The Renaissance arrived in Paris in the mid 16th century, forever transforming art and society in the French capital. However, its most lingering effect is perhaps on Parisian architecture. The Marais is one of the best quartiers to see the examples of the Parisian Renaissance by considering the splendid mansions, or so-called hôtels particuliers built by France's rich and noble families. Depending on opening times and the tenor of the walk, we may view such structures as the Flamboyant-Gothic Hôtel de Sens, the Hôtel Carnavalet (home to the museum of the same name), the Hôtel de Donon (today the Musée Cognacq-Jay), the Hôtel Lamoignon (which now houses the Bibliothèque Historique de la Ville de Paris), the enormous Hôtel Salé (now the Musée Picasso), and the palatial, and rather atypical, Hôtel de Soubise (part of today's Archives Nationales).

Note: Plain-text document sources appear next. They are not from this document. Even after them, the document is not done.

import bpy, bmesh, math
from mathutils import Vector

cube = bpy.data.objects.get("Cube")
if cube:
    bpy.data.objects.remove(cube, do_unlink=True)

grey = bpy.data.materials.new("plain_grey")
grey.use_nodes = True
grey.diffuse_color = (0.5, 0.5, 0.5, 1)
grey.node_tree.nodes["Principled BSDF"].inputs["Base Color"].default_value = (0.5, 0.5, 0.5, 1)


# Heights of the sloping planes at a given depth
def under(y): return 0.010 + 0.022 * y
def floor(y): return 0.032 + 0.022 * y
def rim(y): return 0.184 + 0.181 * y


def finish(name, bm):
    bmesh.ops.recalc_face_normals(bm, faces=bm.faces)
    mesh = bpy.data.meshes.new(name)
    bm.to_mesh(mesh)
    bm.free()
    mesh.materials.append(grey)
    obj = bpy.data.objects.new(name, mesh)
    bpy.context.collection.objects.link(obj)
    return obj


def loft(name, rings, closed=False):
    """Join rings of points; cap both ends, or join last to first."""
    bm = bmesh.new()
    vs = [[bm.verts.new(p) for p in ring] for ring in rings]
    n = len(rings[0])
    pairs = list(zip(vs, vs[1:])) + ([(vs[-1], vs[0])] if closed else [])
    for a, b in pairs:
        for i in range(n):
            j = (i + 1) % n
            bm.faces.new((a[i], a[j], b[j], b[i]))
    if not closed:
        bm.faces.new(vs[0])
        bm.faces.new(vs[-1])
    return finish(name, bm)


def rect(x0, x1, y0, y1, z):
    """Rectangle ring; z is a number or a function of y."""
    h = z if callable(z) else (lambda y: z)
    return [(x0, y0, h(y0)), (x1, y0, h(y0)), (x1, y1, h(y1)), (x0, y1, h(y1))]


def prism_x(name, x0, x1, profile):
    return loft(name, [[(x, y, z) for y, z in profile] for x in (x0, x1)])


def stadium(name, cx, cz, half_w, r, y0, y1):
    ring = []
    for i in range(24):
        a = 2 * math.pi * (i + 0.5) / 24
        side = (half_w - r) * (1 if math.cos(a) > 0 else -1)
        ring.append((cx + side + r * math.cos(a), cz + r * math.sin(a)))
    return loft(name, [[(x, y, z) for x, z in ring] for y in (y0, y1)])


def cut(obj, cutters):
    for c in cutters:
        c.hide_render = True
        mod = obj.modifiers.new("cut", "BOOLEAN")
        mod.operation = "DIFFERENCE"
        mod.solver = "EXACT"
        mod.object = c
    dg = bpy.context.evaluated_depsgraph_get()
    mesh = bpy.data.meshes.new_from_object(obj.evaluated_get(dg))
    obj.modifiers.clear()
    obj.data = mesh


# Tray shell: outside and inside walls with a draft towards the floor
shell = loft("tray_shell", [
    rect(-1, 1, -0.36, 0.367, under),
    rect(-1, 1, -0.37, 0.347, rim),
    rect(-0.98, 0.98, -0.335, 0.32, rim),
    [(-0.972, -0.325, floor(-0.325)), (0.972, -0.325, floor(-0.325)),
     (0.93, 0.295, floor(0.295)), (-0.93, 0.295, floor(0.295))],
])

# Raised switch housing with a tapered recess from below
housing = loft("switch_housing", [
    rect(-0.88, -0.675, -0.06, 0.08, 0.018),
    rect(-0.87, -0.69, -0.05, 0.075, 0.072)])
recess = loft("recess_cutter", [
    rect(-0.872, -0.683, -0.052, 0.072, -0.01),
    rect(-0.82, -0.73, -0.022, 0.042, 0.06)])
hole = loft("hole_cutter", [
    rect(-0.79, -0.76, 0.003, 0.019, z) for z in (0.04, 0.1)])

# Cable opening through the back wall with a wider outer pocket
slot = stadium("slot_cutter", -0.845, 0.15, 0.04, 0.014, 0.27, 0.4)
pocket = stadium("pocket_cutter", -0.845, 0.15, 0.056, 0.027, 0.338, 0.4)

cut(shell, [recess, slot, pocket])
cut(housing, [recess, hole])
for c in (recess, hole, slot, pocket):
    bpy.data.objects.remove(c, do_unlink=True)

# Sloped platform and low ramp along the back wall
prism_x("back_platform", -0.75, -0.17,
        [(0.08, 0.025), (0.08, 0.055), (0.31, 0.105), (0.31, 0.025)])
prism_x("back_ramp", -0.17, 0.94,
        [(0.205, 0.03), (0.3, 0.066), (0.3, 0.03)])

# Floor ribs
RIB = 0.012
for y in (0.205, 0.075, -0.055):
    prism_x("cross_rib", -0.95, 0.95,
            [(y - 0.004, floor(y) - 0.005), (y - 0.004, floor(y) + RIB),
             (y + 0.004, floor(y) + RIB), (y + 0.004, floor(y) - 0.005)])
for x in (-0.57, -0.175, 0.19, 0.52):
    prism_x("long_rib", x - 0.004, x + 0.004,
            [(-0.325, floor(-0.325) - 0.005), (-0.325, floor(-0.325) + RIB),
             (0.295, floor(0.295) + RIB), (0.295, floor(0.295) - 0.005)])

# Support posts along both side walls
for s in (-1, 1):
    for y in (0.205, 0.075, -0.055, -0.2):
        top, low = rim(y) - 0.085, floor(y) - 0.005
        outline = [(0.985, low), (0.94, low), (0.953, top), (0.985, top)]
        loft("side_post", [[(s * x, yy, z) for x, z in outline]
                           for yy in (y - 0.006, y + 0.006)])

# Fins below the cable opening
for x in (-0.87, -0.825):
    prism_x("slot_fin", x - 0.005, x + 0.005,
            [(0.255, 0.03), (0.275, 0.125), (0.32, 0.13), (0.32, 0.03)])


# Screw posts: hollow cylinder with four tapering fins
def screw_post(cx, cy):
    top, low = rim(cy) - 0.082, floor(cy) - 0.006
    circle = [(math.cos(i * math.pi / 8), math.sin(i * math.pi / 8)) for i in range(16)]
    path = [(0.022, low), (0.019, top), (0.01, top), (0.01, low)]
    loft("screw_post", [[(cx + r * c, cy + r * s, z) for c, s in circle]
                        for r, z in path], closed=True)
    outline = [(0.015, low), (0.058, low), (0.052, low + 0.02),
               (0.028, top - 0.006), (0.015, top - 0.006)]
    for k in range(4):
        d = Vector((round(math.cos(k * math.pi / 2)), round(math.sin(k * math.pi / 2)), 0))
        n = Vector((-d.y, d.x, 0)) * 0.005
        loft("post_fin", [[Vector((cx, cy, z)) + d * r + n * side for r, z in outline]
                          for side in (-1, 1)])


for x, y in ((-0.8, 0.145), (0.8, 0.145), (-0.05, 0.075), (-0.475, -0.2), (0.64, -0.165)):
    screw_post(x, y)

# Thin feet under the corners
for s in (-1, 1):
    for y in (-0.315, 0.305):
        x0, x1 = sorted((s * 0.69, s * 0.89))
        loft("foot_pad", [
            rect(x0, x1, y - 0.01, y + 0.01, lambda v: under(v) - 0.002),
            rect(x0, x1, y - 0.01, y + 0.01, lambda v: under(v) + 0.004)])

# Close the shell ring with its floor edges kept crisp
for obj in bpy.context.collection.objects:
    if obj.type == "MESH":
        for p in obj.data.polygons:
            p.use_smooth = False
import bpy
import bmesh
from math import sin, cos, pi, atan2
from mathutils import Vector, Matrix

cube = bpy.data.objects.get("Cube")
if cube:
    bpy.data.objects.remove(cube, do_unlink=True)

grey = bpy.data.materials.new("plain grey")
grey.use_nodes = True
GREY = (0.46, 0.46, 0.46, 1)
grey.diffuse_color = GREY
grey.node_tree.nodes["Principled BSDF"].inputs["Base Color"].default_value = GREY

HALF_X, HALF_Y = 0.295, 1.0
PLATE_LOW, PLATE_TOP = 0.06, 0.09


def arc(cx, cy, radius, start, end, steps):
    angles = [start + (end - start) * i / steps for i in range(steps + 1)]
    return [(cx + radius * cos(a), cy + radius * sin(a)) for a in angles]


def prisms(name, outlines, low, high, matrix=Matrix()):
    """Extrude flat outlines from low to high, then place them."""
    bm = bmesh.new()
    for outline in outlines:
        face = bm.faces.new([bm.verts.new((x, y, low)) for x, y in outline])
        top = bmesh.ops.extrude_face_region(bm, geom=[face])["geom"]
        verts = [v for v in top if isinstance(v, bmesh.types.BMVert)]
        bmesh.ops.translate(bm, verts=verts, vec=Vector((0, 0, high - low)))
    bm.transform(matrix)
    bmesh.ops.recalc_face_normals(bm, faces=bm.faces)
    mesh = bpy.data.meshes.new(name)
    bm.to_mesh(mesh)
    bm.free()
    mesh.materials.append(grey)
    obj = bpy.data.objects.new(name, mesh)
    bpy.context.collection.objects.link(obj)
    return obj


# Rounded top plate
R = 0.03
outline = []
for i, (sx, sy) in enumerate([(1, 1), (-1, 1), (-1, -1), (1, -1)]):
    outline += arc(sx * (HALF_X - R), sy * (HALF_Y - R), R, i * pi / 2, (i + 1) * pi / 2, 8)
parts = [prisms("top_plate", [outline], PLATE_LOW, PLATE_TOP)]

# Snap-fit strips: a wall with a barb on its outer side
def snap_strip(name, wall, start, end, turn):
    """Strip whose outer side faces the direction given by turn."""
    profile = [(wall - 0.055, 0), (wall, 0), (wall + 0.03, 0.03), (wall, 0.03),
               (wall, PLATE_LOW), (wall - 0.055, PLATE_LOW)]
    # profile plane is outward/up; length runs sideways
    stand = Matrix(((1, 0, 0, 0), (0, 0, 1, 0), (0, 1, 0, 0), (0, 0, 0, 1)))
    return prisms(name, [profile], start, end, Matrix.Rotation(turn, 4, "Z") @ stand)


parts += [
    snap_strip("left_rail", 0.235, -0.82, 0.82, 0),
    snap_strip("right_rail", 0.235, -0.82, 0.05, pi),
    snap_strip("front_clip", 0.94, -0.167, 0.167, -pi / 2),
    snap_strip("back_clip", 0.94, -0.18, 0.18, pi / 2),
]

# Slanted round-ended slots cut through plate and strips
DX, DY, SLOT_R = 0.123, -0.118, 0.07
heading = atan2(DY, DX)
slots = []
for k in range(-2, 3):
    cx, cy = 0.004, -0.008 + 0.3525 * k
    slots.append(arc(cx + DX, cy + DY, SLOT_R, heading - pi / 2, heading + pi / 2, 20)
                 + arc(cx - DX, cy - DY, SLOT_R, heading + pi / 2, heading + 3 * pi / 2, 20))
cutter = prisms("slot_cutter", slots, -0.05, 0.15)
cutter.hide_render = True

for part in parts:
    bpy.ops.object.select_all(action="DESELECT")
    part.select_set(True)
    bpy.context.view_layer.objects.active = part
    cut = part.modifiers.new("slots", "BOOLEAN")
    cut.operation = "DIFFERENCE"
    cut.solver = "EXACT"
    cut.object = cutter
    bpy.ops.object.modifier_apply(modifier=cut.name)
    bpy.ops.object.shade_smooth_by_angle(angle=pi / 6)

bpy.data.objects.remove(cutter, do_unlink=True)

"Our guide helped us appreciate French history in ways I did not expect. The walk brought together the different changes in the Marais, and we were able to see many things that we would not have found on our own. It all worked."
A Transforming Quartier
As we move along, more or less chronologically, we'll discuss how the development of French architecture
reflected social and political realities of the time, allowing the mansions themselves to offer insight into the lives of Paris' more privileged citizens in the 16th and 17th centuries. Part of the walk will also deal with the history of the Marais itself, and how the area fell into ruin in the 19th century, becoming one of central Paris' poorest neighborhoods. Though the Marais was spared by Baron Haussmann's reforms (a figure discussed further on our Paris City Planning Tour
, its former splendors subdivided into tenements and workshops and often unrecognizable under the burden of subsequent additions and neglect.
Lastly, we'll uncover the neighborhood's incredible modern history. Ultimately neglected by Haussmann's 19th century reforms, the whole area was later threatened with comprehensive redevelopment in the 20th century. The fate of the aging, historic buildings hung in the balance until culture minister André Malraux championed the Marais as an urban conservation area in 1962. Over the next 45 years, state and city authorities would spend considerable sums buying up properties and restoring the quartier's heritage, often with spectacular results. As our walk comes to a close, we will leave with a comprehensive understanding of the area's transformation—from a basic historical timeline of its progression, to insight into how the development of French architecture reflected social and political realities of the time.
Those interested in the Jewish history of the neighborhood may wish to take our Jewish Paris Tour.
What sort of sites are visited on this walk? The Marais district has many former private mansions built mainly from the middle of the 16th century to the end of the 17th century. Most of these are now museums. We may enter some of the structures; others we will view from the outside.
Might there be any additional costs? Each expert includes different sites, so it is possible you may enter a structure that requires an additional ticket. This would be purchased on-site and is not included in the cost of the walk.
Does this walk include visits to mansions that are currently private? Most of the mansions included in the walk are now museums or libraries so you will probably not be entering any currently private mansions.
Is this tour walking-intensive and/or wheelchair accessible? This tour is fairly walking-intensive and the route may include narrow sidewalks and cobblestoned streets. The route may include a visit to Musée Carnavalet or the Hôtel de Soubise, which are only partially accessible. Please contact us to discuss in more detail your mobility concerns so that we can best advise. We are also happy to design a private, customized tour for visitors with mobility concerns.